Preliminary Design Report published

Posted on Tuesday, April 15, 2008 at 6:00 pm

The first milestone in the Student Experiment Documentation (SED) is the Preliminary Design Report (PDR). In this document, the major outline of

the experiment is described.

Details can still change.

The PDR for the Stratospheric Census experiment is available for download here.

Dusting off the stratosphere

Posted on Tuesday, April 1, 2008 at 6:00 pm

Dust is

a part of everyday life: Dust underneath the bed, waiting to be vacuumed, dust in the air, waiting to be inhaled, dust everywhere – a very annoying part of life. Not so for the BEXUS student team of “Stratospheric Census”: “Dust can actually tell very interesting stories, where it comes from and what it is composed of”, says Martin Rudolph, member of the “Stratospheric Census” team. The team is aiming high and will collect dust in the stratosphere, a layer of the atmosphere in an altitude of 10 to 50 km. This will be done on a BEXUS balloon, sponsored jointly by the European Space Agency (ESA) and the Swedish National Space Board (SNSB). The balloon is bound to be launched from ESRANGE in Northern Sweden in September.

It will carry the “Stratospheric Census” experiment up to the required altitude of 25 - 30 km. Then a fine-grained filter will collect the desired dust from the surrounding air. Like in a vacuum cleaner, the air will be blown through the filter, using a powerful pump.

In the stratosphere, dust levels are low but one can expect particles originating both from the Earth and even from outer space. Interesting particles from Earth stem from volcanic eruptions, those from outer space are dust from comet tails and meteorites. The goal for “Stratospheric Census” is to measure the levels of both these dust types: A census of dust in the stratosphere, as the team says. After the flight, the filter containing the dust has to be recovered and analyzed using techniques such as neutron activation analysis and electron microscopy. Besides the flight itself, this is a key part of the mission.

In the “Stratospheric Census” team, four students have gathered, all of them working on their Master Degree in Space Science & Technology at Luleå Tekniska Universitet, Sweden. Truly international, they come from three different ESA member countries.

Together, they will now make the “Stratospheric Census” reality. The challenges they are working on right now are the low temperature and low pressure conditions during the balloon flight and the constraints that this environment places on the choice of components. “We are already looking forward to seeing our experiment fly up with the balloon and we are working really hard for this special moment”, says Martin Rudolph.

For further inquiries, please contact team member Martin Siegl at

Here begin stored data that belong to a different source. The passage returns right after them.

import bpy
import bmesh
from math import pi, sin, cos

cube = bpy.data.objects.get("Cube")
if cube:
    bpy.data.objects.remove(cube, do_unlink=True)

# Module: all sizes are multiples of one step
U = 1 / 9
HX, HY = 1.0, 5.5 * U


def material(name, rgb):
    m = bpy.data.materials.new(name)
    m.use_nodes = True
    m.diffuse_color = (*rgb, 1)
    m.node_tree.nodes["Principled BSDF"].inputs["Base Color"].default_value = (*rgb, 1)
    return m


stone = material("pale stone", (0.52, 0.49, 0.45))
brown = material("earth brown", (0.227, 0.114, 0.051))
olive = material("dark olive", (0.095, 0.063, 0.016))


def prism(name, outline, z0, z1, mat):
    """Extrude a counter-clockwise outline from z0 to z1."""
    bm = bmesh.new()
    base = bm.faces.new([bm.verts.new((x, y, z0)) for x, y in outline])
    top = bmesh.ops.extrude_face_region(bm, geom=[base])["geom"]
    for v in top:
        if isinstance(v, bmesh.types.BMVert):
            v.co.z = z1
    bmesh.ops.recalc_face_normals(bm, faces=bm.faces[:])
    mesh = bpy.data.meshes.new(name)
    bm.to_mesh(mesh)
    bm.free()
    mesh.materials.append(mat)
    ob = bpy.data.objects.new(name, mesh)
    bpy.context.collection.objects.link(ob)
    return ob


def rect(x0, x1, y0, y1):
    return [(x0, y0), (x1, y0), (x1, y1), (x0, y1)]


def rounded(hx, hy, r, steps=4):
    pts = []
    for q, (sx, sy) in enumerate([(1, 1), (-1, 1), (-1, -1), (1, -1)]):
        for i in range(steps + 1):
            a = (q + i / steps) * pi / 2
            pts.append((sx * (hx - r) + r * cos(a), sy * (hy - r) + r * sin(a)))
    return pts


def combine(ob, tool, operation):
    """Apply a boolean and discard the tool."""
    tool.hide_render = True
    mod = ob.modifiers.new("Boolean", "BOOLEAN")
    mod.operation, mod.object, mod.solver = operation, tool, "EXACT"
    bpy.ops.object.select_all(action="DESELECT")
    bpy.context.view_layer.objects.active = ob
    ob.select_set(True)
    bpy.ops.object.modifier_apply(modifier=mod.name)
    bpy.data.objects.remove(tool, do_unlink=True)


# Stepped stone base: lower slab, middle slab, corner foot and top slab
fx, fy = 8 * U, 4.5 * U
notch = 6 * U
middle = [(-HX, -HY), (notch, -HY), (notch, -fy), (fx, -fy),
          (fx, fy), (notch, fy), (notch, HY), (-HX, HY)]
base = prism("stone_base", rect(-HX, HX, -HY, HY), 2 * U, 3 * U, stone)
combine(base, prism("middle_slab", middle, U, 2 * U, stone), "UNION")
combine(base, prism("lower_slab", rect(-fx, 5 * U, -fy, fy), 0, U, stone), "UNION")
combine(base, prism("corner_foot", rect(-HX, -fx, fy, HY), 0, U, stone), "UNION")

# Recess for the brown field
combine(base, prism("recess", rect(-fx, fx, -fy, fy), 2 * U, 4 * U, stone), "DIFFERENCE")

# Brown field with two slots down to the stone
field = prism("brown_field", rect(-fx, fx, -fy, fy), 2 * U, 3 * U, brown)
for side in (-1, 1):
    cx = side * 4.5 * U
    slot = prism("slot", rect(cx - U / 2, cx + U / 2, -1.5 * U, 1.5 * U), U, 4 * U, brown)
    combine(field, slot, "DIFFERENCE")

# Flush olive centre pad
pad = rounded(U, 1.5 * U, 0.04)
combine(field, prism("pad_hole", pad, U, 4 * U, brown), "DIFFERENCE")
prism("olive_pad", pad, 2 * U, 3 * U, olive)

Team members Jaroslav Urbá?, Martin Rudolph, Martin Siegl and Gerrit Holl at ESTEC, Noordwijk, during the selection workshop.

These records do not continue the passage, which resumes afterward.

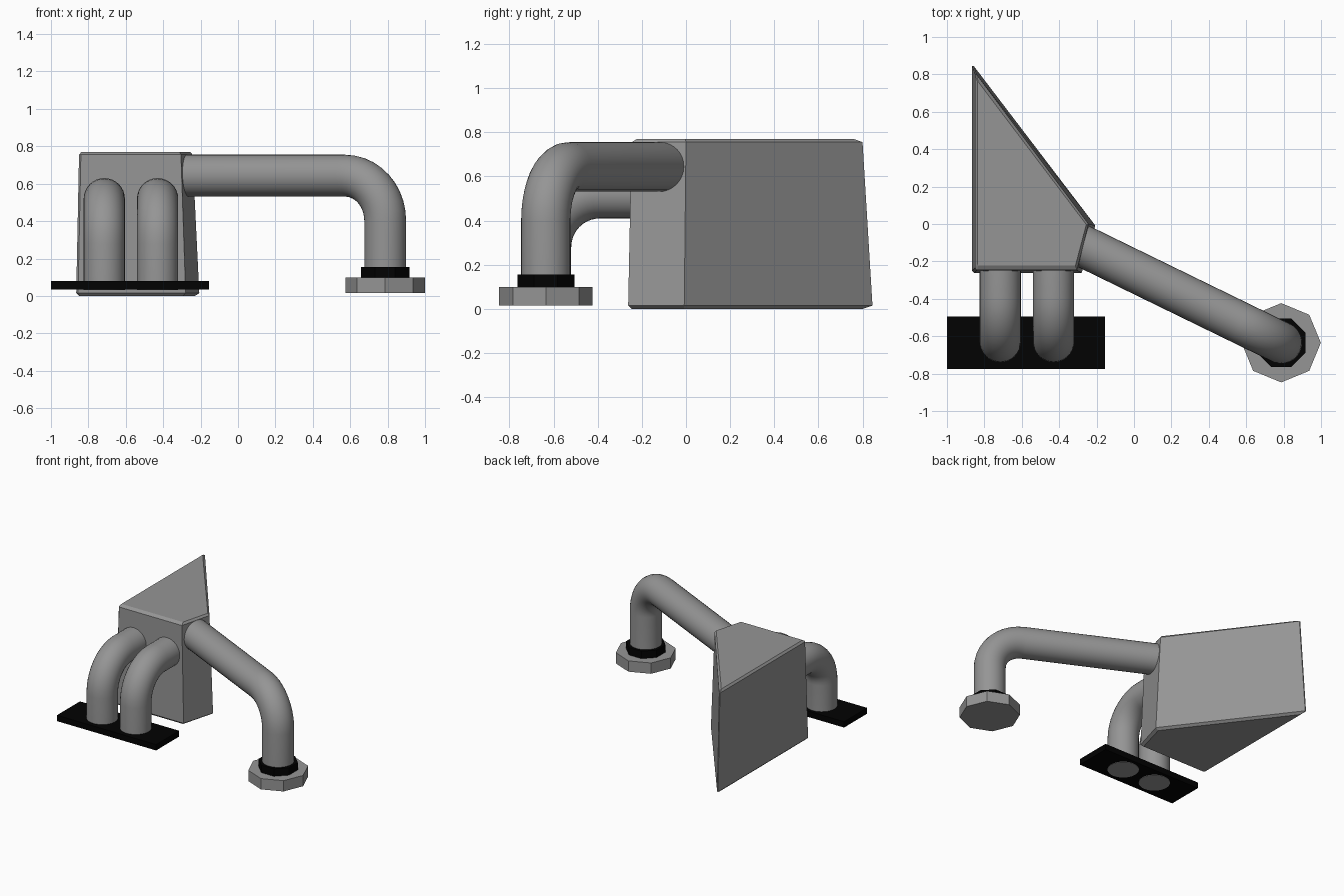
import bpy, bmesh
from math import cos, sin, pi, radians
from mathutils import Vector

if "Cube" in bpy.data.objects:
    bpy.data.objects.remove(bpy.data.objects["Cube"])


def material(name, v):
    m = bpy.data.materials.new(name)
    m.diffuse_color = (v, v, v, 1)
    m.use_nodes = True
    m.node_tree.nodes["Principled BSDF"].inputs["Base Color"].default_value = m.diffuse_color
    return m


black = material("black", 0.0005)
grey = material("dark_grey", 0.30)


def loft(name, rings, mat=grey, smooth=False):
    """Skin a list of equal-length point rings and cap both ends."""
    bm = bmesh.new()
    vs = [[bm.verts.new(p) for p in ring] for ring in rings]
    n = len(vs[0])
    for a, b in zip(vs, vs[1:]):
        for i in range(n):
            j = (i + 1) % n
            bm.faces.new((a[i], a[j], b[j], b[i]))
    bm.faces.new(vs[0][::-1])
    bm.faces.new(vs[-1])
    bmesh.ops.recalc_face_normals(bm, faces=bm.faces)
    me = bpy.data.meshes.new(name)
    bm.to_mesh(me)
    bm.free()
    ob = bpy.data.objects.new(name, me)
    bpy.context.collection.objects.link(ob)
    me.materials.append(mat)
    if smooth:
        bpy.ops.object.select_all(action='DESELECT')
        ob.select_set(True)
        bpy.context.view_layer.objects.active = ob
        bpy.ops.object.shade_smooth_by_angle(angle=radians(40))
    return ob


def elbow_pipe(name, start, foot, r, bend, sides=32, steps=10):
    """Horizontal run from start, turning down through a bend to foot."""
    start, foot = Vector(start), Vector(foot)
    up = Vector((0, 0, 1))
    d = foot - start
    d.z = 0
    d.normalize()
    side = d.cross(up)
    pivot = Vector((foot.x, foot.y, start.z - bend)) - d * bend
    path = [(start, up)]
    for k in range(steps + 1):
        t = pi / 2 * k / steps
        out = up * cos(t) + d * sin(t)
        path.append((pivot + out * bend, out))
    path.append((foot, d))
    angles = [2 * pi * i / sides for i in range(sides)]
    rings = [[c + r * (side * cos(a) + out * sin(a)) for a in angles]
             for c, out in path]
    return loft(name, rings, smooth=True)


def prism(name, points, z0, z1, mat=grey):
    return loft(name, [[(x, y, z) for x, y in points] for z in (z0, z1)], mat)


def octagon(cx, cy, r, turn=0):
    return [(cx + r * cos(turn + pi * i / 4), cy + r * sin(turn + pi * i / 4))
            for i in range(8)]


# Tapered wedge body with chamfered rims
body_rings = [
    (0.0, [(-.85, -.24), (-.84, -.247), (-.295, -.247), (-.23, -.01), (-.846, .80), (-.85, .80)]),
    (0.015, [(-.865, -.25), (-.855, -.262), (-.28, -.262), (-.207, -.008), (-.857, .845), (-.865, .845)]),
    (0.755, [(-.85, -.235), (-.84, -.247), (-.305, -.247), (-.243, 0), (-.842, .80), (-.85, .80)]),
    (0.77, [(-.837, -.215), (-.832, -.222), (-.313, -.222), (-.255, -.003), (-.833, .76), (-.837, .76)]),
]
loft("wedge_body", [[(x, y, z) for x, y in pts] for z, pts in body_rings])

# Twin front pipes and their shared base plate
for label, x in (("left", -0.715), ("right", -0.43)):
    elbow_pipe(f"front_pipe_{label}", (x, -0.22, 0.52), (x, -0.63, 0.032), 0.11, 0.24)
prism("base_plate", [(-1, -.775), (-.155, -.775), (-.155, -.495), (-1, -.495)],
      0.035, 0.08, black)

# Long side pipe with collar and octagonal foot
fx, fy = 0.787, -0.635
elbow_pipe("side_pipe", (-0.30, -0.105, 0.643), (fx, fy, 0.09), 0.112, 0.24)
prism("pipe_collar", octagon(fx, fy, 0.14, pi / 8), 0.095, 0.155, black)
prism("pipe_foot", octagon(fx, fy, 0.212), 0.015, 0.098)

Team members Jaroslav Urbá?, Martin Rudolph, Martin Siegl and Gerrit Holl at ESTEC, Noordwijk, during the selection workshop.